**Work task:**
Exactly one number should make up the answer: how many lines of the listing contain the string "bracket".

**Record set:**

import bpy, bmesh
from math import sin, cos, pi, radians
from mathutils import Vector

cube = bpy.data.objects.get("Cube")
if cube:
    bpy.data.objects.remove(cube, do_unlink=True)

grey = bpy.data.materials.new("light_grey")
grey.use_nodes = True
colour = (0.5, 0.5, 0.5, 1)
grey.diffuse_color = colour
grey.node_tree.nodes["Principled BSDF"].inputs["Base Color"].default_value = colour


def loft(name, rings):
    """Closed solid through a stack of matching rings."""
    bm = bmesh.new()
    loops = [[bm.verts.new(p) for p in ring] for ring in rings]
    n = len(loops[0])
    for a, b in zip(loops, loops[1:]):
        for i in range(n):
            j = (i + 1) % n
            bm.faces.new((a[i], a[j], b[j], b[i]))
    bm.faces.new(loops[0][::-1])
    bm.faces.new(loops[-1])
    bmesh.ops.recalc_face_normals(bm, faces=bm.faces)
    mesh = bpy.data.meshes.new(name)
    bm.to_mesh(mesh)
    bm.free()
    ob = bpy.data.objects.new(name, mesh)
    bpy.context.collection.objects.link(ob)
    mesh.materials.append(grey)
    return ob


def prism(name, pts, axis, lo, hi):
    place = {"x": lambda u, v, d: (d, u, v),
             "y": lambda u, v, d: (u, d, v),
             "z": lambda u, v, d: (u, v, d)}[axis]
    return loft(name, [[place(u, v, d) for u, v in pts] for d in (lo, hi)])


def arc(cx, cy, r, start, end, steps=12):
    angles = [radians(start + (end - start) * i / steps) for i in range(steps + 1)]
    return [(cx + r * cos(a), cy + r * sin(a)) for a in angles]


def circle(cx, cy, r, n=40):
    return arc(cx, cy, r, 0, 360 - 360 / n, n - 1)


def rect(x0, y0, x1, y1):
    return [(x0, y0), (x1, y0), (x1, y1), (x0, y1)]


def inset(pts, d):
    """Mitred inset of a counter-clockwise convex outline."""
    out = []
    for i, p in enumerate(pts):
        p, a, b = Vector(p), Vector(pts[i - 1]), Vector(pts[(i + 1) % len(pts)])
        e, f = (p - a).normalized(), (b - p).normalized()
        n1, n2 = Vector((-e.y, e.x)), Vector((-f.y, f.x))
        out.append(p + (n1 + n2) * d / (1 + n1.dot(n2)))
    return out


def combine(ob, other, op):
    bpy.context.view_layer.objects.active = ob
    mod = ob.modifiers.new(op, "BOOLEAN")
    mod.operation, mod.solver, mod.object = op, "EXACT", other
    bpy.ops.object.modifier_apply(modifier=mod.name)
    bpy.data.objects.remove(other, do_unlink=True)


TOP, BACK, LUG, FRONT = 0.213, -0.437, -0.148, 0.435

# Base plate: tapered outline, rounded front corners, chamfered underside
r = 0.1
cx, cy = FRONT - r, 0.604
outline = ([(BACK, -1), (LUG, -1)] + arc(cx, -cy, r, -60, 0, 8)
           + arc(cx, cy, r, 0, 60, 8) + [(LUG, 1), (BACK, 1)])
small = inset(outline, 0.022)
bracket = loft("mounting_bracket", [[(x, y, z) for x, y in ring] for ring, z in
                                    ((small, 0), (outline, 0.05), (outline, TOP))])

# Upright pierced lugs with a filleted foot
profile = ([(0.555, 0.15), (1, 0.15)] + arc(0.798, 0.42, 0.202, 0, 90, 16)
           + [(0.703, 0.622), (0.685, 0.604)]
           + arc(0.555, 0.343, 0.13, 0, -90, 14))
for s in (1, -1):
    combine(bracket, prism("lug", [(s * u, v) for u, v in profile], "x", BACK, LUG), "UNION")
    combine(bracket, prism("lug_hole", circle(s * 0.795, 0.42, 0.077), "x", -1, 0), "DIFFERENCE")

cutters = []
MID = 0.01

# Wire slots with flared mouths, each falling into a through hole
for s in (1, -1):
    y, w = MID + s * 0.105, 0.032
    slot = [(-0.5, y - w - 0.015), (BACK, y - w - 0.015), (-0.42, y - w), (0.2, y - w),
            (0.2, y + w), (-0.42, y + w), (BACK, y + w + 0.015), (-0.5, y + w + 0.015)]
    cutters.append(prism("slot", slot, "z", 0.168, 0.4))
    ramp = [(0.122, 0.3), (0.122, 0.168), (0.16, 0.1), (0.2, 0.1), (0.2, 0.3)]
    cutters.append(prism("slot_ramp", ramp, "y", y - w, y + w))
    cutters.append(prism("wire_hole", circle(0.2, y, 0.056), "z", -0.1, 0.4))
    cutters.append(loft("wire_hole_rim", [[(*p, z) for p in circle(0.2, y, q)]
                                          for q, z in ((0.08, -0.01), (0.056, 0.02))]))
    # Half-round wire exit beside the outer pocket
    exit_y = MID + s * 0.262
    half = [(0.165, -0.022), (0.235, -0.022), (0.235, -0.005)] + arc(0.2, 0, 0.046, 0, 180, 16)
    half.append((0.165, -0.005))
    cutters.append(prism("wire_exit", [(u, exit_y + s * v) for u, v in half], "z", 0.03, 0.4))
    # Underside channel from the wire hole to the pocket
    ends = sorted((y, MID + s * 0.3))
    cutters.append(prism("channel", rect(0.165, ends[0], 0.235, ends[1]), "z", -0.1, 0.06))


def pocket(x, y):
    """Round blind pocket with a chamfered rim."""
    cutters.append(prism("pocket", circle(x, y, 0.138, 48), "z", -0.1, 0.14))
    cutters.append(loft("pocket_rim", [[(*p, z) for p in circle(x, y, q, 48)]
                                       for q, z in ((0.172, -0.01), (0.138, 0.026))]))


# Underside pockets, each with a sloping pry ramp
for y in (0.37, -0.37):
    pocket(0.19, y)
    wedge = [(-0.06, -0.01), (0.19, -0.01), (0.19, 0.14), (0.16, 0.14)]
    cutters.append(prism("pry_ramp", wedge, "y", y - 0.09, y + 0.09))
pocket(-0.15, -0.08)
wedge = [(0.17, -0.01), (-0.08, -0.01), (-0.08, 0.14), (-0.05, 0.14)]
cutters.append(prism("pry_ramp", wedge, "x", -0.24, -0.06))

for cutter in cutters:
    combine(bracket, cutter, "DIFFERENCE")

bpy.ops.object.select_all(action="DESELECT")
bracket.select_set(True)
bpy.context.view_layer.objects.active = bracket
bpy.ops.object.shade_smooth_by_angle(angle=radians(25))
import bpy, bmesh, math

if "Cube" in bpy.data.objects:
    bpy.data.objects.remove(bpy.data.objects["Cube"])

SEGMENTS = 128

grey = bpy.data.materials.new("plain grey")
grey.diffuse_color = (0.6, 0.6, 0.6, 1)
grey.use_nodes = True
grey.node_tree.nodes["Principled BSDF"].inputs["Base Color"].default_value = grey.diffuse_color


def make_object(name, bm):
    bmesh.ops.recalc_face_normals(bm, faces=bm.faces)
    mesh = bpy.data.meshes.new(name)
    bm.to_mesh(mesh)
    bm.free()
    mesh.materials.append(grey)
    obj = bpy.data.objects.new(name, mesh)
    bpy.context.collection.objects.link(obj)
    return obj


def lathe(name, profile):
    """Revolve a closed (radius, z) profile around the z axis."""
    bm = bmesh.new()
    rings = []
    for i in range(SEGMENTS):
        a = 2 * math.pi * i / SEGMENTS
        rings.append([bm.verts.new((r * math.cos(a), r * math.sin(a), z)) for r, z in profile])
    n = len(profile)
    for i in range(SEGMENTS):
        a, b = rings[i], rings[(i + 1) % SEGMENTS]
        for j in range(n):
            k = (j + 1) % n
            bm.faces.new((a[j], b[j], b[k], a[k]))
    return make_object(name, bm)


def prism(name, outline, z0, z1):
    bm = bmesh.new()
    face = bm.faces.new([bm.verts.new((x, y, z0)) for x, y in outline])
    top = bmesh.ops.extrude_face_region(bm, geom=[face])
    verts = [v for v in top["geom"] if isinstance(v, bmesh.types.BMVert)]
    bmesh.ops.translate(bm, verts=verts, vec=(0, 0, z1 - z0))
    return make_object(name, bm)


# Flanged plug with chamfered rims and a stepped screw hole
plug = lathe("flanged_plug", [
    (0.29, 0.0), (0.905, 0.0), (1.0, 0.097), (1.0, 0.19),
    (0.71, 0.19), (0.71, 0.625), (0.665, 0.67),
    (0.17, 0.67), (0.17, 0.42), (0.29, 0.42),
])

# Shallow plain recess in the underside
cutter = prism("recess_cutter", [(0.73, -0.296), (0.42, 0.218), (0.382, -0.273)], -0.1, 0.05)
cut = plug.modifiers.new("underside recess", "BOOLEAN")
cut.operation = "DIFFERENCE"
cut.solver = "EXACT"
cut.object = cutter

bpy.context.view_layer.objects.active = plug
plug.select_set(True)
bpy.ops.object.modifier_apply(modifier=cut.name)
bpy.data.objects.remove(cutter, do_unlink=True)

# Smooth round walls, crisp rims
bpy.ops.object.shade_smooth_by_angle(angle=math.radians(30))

**Written response:**
6